A note for Access newsletter readers from Jeremy Goldkorn. Today: At the World Economic Forum, Xi Jinping warns against countries like the U.S. building "exclusive yards with high walls," even as Beijing builds its Great Firewall ever higher; meanwhile, in the U.S., there is a flourishing industry of professional China threat-mongers.

editor's note for Access newsletter

Our word of the day is exclusive yards with high walls, the official translation of a phrase (小院高墙 xiǎoyuàn gāoqiáng) from a speech delivered by video call to the World Economic Forum at Davos on Monday by Xí Jìnpíng 习近平.

You can read the whole speech here (or here in Chinese). There is not one thing surprising about anything he says.

Xi used the phrase “exclusive yards with high walls” in a section on the “need to discard Cold War mentality and seek peaceful coexistence and win-win outcomes.” He was of course referring to America as the country seeking to build “exclusive yards” — such as the AUKUS security pact — that exclude China.

The Chinese phrase “小院高墙” seems to be a translation from the English “small yard, high fence,” which entered the news media’s vocabulary last year shortly after Biden took office.
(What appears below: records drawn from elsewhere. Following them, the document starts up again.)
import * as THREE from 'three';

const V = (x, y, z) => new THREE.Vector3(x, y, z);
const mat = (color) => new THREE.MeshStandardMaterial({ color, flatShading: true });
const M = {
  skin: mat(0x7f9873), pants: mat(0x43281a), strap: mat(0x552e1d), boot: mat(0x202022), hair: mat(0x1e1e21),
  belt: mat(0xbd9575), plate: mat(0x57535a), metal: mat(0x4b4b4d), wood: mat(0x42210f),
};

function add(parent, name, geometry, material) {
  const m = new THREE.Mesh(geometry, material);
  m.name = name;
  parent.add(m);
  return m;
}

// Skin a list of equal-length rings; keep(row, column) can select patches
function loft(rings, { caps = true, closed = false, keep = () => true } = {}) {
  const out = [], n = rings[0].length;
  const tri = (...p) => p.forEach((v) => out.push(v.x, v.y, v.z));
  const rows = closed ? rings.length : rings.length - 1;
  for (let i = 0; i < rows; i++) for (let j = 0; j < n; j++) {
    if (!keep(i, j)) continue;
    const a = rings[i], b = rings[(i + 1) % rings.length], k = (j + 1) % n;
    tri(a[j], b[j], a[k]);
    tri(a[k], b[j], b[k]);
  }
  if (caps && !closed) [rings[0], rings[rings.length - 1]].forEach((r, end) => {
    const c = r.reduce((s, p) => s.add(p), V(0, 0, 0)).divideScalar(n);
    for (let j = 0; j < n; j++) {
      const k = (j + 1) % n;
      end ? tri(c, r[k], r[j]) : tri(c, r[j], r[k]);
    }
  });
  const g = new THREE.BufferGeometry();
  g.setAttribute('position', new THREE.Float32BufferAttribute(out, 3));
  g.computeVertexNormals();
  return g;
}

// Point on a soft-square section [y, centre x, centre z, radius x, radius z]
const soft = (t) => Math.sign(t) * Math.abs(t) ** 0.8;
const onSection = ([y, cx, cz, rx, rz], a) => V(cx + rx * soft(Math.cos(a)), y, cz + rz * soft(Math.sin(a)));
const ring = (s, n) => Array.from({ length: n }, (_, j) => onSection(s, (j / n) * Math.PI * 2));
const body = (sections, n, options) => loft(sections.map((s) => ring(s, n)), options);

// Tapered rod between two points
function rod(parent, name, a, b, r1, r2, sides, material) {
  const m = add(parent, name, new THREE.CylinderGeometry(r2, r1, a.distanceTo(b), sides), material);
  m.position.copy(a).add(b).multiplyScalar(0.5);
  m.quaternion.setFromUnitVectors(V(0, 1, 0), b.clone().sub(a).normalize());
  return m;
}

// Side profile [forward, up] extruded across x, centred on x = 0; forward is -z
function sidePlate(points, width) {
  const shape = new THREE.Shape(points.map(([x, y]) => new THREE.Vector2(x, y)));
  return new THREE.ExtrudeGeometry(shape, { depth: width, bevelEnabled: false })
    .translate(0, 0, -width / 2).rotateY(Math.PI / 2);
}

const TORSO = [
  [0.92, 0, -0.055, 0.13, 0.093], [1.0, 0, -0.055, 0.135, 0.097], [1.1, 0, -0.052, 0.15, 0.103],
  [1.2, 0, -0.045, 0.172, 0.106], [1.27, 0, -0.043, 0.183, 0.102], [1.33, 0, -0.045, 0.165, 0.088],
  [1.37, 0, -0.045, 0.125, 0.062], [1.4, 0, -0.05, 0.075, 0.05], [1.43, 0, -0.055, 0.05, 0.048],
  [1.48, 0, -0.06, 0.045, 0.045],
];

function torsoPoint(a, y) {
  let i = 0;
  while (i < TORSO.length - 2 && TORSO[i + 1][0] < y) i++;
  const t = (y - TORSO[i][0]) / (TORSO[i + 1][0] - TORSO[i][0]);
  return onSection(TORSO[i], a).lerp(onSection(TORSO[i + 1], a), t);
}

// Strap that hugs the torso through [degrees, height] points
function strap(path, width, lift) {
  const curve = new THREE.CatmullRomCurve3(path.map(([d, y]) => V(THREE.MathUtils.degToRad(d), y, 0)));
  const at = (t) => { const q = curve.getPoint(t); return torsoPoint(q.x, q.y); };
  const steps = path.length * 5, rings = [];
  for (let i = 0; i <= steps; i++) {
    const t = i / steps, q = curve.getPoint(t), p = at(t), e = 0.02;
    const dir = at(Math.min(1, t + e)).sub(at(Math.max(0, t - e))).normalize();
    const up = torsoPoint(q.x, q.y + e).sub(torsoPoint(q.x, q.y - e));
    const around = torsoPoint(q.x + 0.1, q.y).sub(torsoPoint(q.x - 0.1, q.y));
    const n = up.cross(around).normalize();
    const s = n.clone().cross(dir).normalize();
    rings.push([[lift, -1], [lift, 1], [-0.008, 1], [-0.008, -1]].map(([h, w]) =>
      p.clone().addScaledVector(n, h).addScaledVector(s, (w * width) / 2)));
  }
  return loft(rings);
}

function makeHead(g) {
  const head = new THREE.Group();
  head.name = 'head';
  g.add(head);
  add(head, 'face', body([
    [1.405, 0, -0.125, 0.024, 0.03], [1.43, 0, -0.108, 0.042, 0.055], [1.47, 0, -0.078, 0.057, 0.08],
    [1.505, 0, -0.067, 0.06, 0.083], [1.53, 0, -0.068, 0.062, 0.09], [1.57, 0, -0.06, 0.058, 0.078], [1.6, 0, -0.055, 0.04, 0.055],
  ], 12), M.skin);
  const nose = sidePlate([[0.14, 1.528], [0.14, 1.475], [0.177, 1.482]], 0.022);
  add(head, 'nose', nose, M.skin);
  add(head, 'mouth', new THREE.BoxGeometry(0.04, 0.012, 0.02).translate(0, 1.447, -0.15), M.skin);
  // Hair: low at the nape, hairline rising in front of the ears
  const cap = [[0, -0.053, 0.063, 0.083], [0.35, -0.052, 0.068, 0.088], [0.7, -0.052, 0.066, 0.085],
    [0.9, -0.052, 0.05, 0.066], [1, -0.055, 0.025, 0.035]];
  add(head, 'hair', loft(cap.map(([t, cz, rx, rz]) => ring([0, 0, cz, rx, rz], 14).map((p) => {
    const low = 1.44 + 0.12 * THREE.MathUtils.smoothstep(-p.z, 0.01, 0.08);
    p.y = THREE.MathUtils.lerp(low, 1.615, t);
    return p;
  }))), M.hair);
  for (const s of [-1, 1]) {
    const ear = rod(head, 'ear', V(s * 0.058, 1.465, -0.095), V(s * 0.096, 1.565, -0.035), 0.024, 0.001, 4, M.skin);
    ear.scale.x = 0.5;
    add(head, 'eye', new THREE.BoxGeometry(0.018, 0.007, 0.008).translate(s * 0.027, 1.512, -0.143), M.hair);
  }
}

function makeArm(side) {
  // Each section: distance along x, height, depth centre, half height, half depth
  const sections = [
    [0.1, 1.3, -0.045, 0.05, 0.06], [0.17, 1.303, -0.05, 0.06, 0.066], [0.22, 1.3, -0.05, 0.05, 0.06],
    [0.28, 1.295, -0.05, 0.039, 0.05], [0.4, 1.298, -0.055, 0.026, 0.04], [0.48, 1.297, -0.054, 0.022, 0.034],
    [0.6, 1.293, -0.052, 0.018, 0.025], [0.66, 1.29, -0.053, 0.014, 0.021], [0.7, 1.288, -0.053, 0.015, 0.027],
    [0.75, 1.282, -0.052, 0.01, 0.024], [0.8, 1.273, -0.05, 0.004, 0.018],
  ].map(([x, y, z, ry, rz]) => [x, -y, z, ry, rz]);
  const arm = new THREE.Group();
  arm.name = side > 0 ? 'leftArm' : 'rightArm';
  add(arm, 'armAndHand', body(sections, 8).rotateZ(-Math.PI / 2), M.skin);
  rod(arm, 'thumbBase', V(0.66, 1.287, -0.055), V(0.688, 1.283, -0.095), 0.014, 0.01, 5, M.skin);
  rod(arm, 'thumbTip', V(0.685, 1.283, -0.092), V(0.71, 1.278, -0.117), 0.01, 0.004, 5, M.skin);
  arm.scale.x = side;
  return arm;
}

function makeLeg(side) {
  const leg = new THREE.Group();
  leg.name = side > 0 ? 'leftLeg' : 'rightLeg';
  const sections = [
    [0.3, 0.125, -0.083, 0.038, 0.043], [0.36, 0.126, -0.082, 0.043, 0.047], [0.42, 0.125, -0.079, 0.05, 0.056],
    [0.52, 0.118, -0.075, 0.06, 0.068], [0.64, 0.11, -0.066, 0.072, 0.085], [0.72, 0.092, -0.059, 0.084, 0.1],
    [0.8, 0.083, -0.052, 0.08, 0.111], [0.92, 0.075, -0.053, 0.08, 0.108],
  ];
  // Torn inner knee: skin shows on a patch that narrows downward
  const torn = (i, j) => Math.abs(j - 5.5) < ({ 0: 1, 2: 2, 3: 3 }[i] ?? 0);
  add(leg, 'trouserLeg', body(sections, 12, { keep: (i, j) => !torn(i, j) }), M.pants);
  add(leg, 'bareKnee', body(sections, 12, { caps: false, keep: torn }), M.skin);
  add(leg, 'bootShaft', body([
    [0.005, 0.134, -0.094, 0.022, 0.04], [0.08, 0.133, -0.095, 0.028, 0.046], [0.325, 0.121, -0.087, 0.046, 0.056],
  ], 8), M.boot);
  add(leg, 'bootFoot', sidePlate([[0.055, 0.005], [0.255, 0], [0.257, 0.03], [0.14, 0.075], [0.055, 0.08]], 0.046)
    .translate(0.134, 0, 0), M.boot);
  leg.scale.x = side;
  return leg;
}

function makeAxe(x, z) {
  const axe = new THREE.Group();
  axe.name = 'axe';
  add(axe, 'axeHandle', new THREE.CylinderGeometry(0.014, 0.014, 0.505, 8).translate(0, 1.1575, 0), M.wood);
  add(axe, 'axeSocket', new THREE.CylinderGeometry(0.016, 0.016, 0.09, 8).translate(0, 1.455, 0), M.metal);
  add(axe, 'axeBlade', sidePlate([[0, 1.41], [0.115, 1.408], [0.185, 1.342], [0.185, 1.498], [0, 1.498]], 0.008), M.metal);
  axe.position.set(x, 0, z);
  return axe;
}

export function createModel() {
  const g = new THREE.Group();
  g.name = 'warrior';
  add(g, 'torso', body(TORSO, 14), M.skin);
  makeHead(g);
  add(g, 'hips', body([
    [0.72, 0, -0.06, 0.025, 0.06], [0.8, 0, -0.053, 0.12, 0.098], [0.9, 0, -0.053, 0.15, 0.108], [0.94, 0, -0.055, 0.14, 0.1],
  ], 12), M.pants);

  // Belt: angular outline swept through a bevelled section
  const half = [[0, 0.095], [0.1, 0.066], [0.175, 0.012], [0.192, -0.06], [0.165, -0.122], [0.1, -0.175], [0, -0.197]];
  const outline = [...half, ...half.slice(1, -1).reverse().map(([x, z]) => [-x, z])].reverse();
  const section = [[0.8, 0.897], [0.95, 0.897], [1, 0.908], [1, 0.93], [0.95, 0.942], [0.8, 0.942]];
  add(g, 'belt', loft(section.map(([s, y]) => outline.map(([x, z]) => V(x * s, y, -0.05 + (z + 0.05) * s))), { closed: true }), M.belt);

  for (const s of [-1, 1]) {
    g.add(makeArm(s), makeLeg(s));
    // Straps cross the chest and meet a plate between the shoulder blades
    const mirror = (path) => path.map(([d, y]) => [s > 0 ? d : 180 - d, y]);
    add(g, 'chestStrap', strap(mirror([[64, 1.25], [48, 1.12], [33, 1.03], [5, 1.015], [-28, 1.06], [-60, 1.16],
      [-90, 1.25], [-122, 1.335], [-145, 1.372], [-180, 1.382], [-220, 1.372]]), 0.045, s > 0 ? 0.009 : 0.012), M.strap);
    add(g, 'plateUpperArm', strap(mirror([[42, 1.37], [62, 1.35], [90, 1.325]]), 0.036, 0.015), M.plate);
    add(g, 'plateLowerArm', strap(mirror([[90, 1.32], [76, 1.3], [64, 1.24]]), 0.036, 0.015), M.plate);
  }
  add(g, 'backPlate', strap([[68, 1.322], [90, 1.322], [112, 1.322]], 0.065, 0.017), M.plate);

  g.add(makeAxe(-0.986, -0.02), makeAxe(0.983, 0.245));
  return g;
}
This is how Caixin defined it in February 2021:

The approach, which has circulated among Beltway policy wonks for some time, does not completely reject the need to exclude some Chinese tech companies from U.S. markets. But instead of adopting Trump’s scorched-earth tactics, it calls for defining in precise terms which technologies are key to American national interests and taking action to protect them from excessive Chinese influence.

But reading Xi’s speech, and particularly the official English translation of the phrase as “exclusive yards with high walls,” I couldn’t help but think of the Great Firewall that Beijing is building ever higher. And now COVID prevention measures are closing more and more of China’s gates to the outside world, and some of its young people are turning dramatically inwards.

Meanwhile, in America, there has arisen a lucrative industry of professional China threat-mongers. Most of the active participants in this industry look a bit like me: middle-aged white dudes, although they tend to be either paunchier or whinier than I am. And they really do seem to be into it for the money and the clicks.

And so the Year of the Ox closes with stubborn whimpers of misunderstanding everywhere you look.

We’ll aim to counteract misinformation from Beijing, prejudiced and compromised fear mongering from Washington, D.C., and obfuscation from all around the planet in the Year of the Tiger, which begins on February 1.

So thank you so much for your support, which allows us to bring you trusted information about China, without fear or favor. And please write to me by replying to any of these daily emails when you think we’ve got something wrong, big or small. Your feedback is invaluable.

—Jeremy Goldkorn, Editor-in-Chief